[DATA SHOWN — start]

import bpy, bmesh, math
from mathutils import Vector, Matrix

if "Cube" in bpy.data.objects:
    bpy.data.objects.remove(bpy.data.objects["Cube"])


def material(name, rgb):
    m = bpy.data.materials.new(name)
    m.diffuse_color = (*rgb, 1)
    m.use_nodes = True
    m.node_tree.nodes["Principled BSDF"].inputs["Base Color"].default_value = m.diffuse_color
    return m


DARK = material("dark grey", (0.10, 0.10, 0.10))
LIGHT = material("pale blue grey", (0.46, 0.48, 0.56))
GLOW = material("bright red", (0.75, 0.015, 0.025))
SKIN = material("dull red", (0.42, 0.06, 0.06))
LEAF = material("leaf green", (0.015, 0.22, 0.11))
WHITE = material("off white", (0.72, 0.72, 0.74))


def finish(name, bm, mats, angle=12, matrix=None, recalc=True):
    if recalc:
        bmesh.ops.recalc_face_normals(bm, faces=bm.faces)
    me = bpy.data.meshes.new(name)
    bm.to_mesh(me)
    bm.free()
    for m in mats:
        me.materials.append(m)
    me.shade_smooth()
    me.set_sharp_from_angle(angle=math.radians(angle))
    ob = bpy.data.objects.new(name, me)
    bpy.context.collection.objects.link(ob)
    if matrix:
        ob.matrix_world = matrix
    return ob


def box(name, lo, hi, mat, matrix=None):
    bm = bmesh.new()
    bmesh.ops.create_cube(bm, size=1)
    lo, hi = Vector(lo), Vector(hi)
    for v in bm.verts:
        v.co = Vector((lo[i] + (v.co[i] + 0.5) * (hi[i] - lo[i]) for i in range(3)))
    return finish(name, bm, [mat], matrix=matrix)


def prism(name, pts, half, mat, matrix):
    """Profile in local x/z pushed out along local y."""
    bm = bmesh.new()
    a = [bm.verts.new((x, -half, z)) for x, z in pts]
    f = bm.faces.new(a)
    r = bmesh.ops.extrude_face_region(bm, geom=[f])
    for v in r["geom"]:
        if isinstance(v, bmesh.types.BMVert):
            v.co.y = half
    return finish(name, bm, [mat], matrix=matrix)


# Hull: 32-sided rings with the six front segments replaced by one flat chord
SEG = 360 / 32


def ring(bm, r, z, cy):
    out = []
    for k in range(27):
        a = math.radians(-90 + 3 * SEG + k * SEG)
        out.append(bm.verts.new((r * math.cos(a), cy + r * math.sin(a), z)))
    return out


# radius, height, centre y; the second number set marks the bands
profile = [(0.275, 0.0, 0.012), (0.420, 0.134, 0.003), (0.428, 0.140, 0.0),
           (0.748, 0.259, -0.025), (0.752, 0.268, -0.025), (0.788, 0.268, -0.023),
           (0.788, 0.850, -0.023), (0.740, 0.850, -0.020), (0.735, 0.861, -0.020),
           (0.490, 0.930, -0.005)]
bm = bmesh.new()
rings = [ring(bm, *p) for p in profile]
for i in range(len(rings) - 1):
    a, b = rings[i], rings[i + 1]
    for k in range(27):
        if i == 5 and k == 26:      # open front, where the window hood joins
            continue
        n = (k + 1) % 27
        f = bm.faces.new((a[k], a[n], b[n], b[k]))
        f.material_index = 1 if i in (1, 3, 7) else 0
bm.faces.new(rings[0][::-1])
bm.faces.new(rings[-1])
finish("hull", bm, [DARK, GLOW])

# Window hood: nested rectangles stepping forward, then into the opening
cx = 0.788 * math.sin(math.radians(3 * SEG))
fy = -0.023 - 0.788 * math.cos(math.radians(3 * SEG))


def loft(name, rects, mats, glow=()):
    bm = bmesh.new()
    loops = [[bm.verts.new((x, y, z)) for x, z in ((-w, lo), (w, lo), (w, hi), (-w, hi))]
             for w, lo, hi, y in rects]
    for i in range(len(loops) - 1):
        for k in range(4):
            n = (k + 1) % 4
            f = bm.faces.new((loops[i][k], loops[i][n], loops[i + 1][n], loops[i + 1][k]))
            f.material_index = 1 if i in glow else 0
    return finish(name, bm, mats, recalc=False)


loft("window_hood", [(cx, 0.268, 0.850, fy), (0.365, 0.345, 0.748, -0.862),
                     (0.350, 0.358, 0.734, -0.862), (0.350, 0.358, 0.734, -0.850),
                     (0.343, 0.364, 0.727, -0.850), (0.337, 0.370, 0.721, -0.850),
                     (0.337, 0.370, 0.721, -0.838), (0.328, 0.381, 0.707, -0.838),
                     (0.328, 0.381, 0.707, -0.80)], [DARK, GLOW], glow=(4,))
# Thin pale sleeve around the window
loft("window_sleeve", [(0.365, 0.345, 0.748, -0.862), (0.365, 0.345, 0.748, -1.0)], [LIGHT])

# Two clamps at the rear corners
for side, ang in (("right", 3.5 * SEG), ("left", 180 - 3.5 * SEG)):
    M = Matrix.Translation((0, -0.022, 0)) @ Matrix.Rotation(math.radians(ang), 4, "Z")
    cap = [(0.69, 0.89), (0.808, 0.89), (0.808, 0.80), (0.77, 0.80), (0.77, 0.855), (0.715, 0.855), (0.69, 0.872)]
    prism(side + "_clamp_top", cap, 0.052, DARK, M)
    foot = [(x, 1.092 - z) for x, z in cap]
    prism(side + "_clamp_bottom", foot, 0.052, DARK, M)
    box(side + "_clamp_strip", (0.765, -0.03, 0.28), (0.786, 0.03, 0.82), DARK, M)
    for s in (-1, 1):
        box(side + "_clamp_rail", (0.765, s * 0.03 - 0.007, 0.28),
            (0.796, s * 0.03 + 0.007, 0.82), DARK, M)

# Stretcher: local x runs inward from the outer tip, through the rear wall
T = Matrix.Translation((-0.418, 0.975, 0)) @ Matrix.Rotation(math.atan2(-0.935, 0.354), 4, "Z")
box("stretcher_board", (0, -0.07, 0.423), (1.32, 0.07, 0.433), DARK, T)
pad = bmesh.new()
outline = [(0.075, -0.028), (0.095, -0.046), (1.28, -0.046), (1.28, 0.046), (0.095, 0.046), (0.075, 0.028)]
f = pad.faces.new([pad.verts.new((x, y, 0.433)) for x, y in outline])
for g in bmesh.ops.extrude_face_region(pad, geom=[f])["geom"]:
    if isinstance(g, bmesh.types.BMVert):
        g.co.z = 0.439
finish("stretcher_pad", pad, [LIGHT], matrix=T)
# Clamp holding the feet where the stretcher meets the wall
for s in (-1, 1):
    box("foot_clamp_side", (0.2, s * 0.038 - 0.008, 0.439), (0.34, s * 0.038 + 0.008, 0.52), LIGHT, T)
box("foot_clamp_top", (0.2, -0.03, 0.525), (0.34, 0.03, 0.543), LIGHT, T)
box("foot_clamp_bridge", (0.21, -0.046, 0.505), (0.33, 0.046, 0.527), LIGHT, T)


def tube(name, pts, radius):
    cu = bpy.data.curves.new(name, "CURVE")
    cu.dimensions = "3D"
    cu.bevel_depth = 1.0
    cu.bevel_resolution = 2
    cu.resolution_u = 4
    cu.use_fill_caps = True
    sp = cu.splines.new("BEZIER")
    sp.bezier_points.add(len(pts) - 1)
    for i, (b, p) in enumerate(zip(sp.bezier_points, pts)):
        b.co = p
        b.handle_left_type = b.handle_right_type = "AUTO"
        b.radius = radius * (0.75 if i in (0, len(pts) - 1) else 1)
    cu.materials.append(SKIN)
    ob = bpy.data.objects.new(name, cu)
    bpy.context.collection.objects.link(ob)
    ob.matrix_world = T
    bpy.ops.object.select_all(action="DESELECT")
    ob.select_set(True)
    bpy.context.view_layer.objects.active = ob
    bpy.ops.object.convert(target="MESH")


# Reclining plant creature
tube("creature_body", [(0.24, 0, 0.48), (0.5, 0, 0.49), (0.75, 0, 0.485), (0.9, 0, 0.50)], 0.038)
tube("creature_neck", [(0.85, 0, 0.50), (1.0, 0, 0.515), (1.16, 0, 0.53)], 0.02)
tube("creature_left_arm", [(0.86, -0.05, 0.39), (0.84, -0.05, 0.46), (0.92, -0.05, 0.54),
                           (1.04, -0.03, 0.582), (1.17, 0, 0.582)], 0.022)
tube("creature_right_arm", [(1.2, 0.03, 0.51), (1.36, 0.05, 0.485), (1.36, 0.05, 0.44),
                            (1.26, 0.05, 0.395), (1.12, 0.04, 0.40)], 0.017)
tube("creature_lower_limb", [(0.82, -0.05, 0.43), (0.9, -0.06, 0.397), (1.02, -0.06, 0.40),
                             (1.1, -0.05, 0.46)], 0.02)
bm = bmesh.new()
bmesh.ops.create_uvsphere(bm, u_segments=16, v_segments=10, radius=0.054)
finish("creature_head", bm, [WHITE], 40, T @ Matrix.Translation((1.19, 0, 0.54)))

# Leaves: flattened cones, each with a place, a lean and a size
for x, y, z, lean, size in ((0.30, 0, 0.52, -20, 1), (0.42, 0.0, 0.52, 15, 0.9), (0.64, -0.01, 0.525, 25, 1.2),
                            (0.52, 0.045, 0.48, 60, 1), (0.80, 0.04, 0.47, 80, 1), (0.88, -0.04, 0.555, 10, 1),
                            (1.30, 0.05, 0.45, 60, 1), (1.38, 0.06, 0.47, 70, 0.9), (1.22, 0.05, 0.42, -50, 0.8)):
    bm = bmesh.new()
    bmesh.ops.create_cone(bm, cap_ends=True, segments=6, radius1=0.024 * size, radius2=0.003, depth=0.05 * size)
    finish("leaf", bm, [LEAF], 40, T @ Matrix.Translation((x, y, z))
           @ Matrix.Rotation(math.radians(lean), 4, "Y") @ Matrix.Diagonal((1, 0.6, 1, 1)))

[DATA SHOWN — finish]

• **YOUR INSTRUCTIONS**
Go line by line through the data above and report each one that holds the string "objects".

• **SOLUTION TO THIS PROBLEM**
if "Cube" in bpy.data.objects:
    bpy.data.objects.remove(bpy.data.objects["Cube"])
    ob = bpy.data.objects.new(name, me)
    bpy.context.collection.objects.link(ob)
    ob = bpy.data.objects.new(name, cu)
    bpy.context.collection.objects.link(ob)
    bpy.context.view_layer.objects.active = ob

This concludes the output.